Cookies help us deliver our Services. By using our Services, you agree to our use of cookies. Learn More.

The Underrated Xbox One Mystery Game You Still Need To Play

With the Xbox Series X on the horizon, there are sure to be a whole lot of next generation games to play. That doesn't mean you can't enjoy some older classics from time to time, however. If you're looking for a game not many have played but is still worth checking out, consider a hidden gem you might have missed: 2014's D4: Dark Dreams Don't Die


This murder-mystery title, named after the fourth dimension and not as a fourth installment of a series, comes in a graphic adventure format. It's the story of partial amnesiac Detective David Young, a Boston police-officer-turned-private-eye who is trying to solve his wife's murder from two years ago. His reality, his fantasies, and the supernatural ability to travel back in time after touching "mementos" help him in his quest. D4 is definitely pretty unique in terms of what's available on the Xbox One, which makes it all the more surprising it flew under the radar.

The game has some quirks

D4: Dark Dreams Don't Die features a David Lynch-inspired sense of humor and a more refined cel-shaded art style than fans of Access Games' previous work (such as the similarly themed Deadly Premonitions from 2010) expected. But that isn't the only notable thing about this Japanese-style title, which was developed with a "smart, surrealistic" tone by Hidetaka Suehiro (aka Swery) and Access Games. 

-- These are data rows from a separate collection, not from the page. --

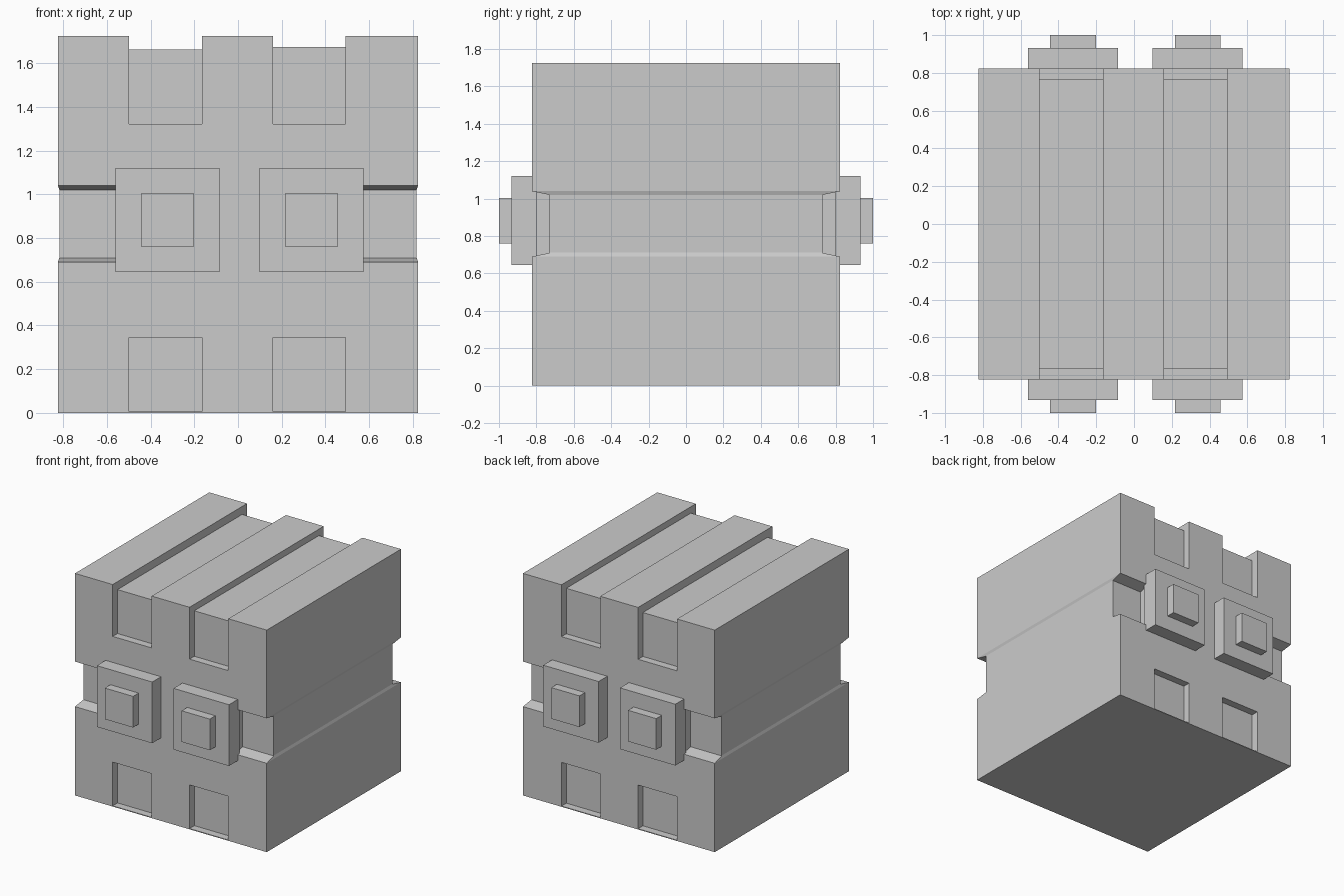
import bpy, bmesh
from mathutils import Vector

if "Cube" in bpy.data.objects:
    bpy.data.objects.remove(bpy.data.objects["Cube"])


def mesh_object(name, verts, faces):
    me = bpy.data.meshes.new(name)
    bm = bmesh.new()
    vs = [bm.verts.new(v) for v in verts]
    for f in faces:
        bm.faces.new([vs[i] for i in f])
    bmesh.ops.recalc_face_normals(bm, faces=bm.faces)
    bm.to_mesh(me)
    bm.free()
    ob = bpy.data.objects.new(name, me)
    bpy.context.collection.objects.link(ob)
    return ob


def prism(name, start, end):
    # closed solid between two matching outlines
    n = len(start)
    sides = [(i, (i + 1) % n, (i + 1) % n + n, i + n) for i in range(n)]
    return mesh_object(name, [Vector(p) for p in start + end],
                       sides + [tuple(range(n)), tuple(range(n, 2 * n))])


def box(name, x0, x1, y0, y1, z0, z1):
    y0, y1 = sorted((y0, y1))
    ring = lambda z: [(x0, y0, z), (x1, y0, z), (x1, y1, z), (x0, y1, z)]
    return prism(name, ring(z0), ring(z1))


def cut(target, cutter):
    mod = target.modifiers.new("cut", 'BOOLEAN')
    mod.operation = 'DIFFERENCE'
    mod.solver = 'EXACT'
    mod.object = cutter
    bpy.context.view_layer.objects.active = target
    bpy.ops.object.modifier_apply(modifier=mod.name)
    bpy.data.objects.remove(cutter)


HX, HY, H = 0.824, 0.824, 1.725
body = box("crate_body", -HX, HX, -HY, HY, 0, H)

# top channels, with recesses below them at both ends and near the base
for x0, x1, floor in ((-0.50, -0.165, 1.663), (0.16, 0.493, 1.675)):
    cut(body, box("channel_cutter", x0, x1, -1, 1, floor, 2))
    for s in (-1, 1):
        cut(body, box("upper_recess_cutter", x0, x1, s * 0.765, s * 1.1, 1.322, 2))
        cut(body, box("lower_recess_cutter", x0, x1, s * 0.765, s * 1.1, 0.006, 0.345))

# waist band: deep bevelled notches at the corners, shallow along the sides
for sx in (-1, 1):
    side = [(sx * 0.817, 0.712), (sx * 0.831, 0.67), (sx * 0.831, 1.06), (sx * 0.817, 1.02)]
    cut(body, prism("side_band_cutter", [(x, -1, z) for x, z in side],
                    [(x, 1, z) for x, z in side]))
    for sy in (-1, 1):
        prof = [(sy * 0.73, 0.71), (sy * 0.92, 0.67), (sy * 0.92, 1.06), (sy * 0.73, 1.02)]
        cut(body, prism("corner_notch_cutter", [(sx * 0.55, y, z) for y, z in prof],
                        [(sx * 1.0, y, z) for y, z in prof]))

# stepped square plates on both ends
for side, s in (("front", -1), ("back", 1)):
    for label, cx in (("left", -0.323), ("right", 0.337)):
        for part, r, y0, y1 in (("plate", 0.238, 0.80, 0.932), ("knob", 0.121, 0.92, 1.0)):
            box(f"{side}_{label}_{part}", cx - r, cx + r, s * y0, s * y1, 0.882 - r, 0.882 + r)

Microsoft Studios published this one for the Kinect peripheral, which the Xbox later abandoned, so you may want one of those obsolete accessories to play on the Xbox One. The game allows you to reach out to examine objects, or use gestures to deflect attackers (don't worry, you don't have to get off the couch). However, D4: Dark Dreams Don't Die can also be played with a regular controller, so you don't have to hook up the Kinect if you don't wish to. Still, the use of the Kinect is recommended by critics — and that's saying something. 

Additionally, D4 was supposed to have additional episodes beyond the initial prologue and two episodes, which never came — possibly because of lackluster sales. Although Swery released an image from a future installment in 2015 to Gamasutra, he announced his retirement from Access Games in 2016. Fans kept asking for more D4 episodes, but in 2017 the developer told Polygon he felt the story was complete.


It's a cult classic

D4: Dark Dreams Don't Die has a decent 76 Metacritic score for its Xbox One version, although the PC version of the game gets a more average score of 67. Digital Spy called it a "delightfully bizarre trip" and proclaimed it Suehiro's "best game yet, and also his weirdest." GameSpot lauded its "charm and cheekiness" and Giant Bomb called out the "amazing" characters and was not the only reviewer to observe that a thin veneer of reality lies over an absurd in-game world. However, Anime News Network didn't like it quite as much, pointing to "cringe-worthy writing," "overplayed" quirkiness, and a lack of "propelling gameplay." Some critics believed the game lost something vital when the controls were translated over to PCs, turning it into a traditional point-and-click adventure.  


The title did receive some awards, including Destructoid's Best Xbox Exclusive at 2014's E3 and best Camera Direction in a Game Engine at the 2014 National Academy of Video Game Trade Reviewers (NAVGTR) awards. It was nominated for several others, as well.

Ultimately, though, D4 retains status as a cult classic. Its fans love it, but it may not be everyone's cup of tea. If you do enjoy a bit of dark nonsense and characters you don't have to like, along with an unsettling story that takes place mostly on a plane, this might be something you'll enjoy. Season One is currently available for the Xbox One and PCs through Steam for $14.99.